**What you will do:** Extract the lines that carry the string "ramp" from the listing.

**Given records:**
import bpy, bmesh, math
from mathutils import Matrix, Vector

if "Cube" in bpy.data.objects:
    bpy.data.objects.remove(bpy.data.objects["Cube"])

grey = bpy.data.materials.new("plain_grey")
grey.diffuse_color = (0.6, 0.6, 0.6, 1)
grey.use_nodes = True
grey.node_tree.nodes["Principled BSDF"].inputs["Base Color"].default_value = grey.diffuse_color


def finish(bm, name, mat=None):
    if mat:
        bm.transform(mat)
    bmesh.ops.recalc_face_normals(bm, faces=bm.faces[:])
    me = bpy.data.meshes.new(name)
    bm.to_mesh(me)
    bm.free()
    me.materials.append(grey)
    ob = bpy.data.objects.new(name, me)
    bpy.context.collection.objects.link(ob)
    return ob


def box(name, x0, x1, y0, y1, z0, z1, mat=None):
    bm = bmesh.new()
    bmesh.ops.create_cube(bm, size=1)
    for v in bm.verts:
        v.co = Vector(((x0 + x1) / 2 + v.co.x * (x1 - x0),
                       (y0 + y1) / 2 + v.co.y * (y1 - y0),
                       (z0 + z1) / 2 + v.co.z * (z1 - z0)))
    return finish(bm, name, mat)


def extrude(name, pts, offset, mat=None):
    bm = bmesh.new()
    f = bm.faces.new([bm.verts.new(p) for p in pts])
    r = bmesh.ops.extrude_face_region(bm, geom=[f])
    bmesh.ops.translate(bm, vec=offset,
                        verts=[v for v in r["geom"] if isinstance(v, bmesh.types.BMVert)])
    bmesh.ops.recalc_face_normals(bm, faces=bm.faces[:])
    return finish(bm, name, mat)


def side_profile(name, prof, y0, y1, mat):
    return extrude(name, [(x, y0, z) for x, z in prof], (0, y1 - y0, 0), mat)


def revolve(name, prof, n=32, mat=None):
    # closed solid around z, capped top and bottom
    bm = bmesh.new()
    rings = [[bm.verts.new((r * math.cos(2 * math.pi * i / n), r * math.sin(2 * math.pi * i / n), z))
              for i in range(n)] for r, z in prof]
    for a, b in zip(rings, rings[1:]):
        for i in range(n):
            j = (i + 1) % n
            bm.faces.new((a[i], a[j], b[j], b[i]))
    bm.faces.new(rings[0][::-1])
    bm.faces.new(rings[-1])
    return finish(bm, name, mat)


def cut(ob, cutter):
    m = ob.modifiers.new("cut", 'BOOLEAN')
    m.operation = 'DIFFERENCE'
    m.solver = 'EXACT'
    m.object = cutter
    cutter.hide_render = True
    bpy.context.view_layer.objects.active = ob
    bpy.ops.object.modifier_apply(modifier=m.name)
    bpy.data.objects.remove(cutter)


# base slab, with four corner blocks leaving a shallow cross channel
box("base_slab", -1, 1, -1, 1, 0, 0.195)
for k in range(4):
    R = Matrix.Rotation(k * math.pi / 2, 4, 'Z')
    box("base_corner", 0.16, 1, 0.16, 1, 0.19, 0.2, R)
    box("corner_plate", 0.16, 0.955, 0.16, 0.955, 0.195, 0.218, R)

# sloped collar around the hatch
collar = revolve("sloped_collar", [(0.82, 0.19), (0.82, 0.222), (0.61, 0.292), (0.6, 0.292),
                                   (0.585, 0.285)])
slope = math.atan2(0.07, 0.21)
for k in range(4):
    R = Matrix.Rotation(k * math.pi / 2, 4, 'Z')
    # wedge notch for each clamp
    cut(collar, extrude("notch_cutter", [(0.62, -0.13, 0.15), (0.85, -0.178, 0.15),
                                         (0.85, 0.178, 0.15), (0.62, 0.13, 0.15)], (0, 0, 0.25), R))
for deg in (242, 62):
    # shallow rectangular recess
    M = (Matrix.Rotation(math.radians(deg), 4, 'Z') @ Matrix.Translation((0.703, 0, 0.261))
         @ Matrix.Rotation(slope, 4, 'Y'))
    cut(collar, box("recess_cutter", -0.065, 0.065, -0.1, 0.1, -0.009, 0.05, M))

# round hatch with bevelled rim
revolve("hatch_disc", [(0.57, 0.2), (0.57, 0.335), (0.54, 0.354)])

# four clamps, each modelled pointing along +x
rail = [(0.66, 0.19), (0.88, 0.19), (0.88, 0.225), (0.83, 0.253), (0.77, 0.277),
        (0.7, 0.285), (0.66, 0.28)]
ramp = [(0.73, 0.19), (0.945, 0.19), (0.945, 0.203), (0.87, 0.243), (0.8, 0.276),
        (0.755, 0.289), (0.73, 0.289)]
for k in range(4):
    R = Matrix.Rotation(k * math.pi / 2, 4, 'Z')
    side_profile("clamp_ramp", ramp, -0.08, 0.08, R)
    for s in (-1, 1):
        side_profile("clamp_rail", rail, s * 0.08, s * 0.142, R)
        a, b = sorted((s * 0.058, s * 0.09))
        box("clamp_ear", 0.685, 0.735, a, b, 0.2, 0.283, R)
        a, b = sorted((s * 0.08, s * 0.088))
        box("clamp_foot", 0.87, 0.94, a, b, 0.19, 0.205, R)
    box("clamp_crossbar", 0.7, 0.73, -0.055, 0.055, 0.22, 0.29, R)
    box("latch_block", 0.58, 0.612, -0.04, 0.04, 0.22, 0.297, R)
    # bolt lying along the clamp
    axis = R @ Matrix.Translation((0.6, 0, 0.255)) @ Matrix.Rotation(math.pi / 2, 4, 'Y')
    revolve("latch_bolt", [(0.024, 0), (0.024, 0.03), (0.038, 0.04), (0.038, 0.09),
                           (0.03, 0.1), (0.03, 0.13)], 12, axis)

**Answer to the problem:**
ramp = [(0.73, 0.19), (0.945, 0.19), (0.945, 0.203), (0.87, 0.243), (0.8, 0.276),
    side_profile("clamp_ramp", ramp, -0.08, 0.08, R)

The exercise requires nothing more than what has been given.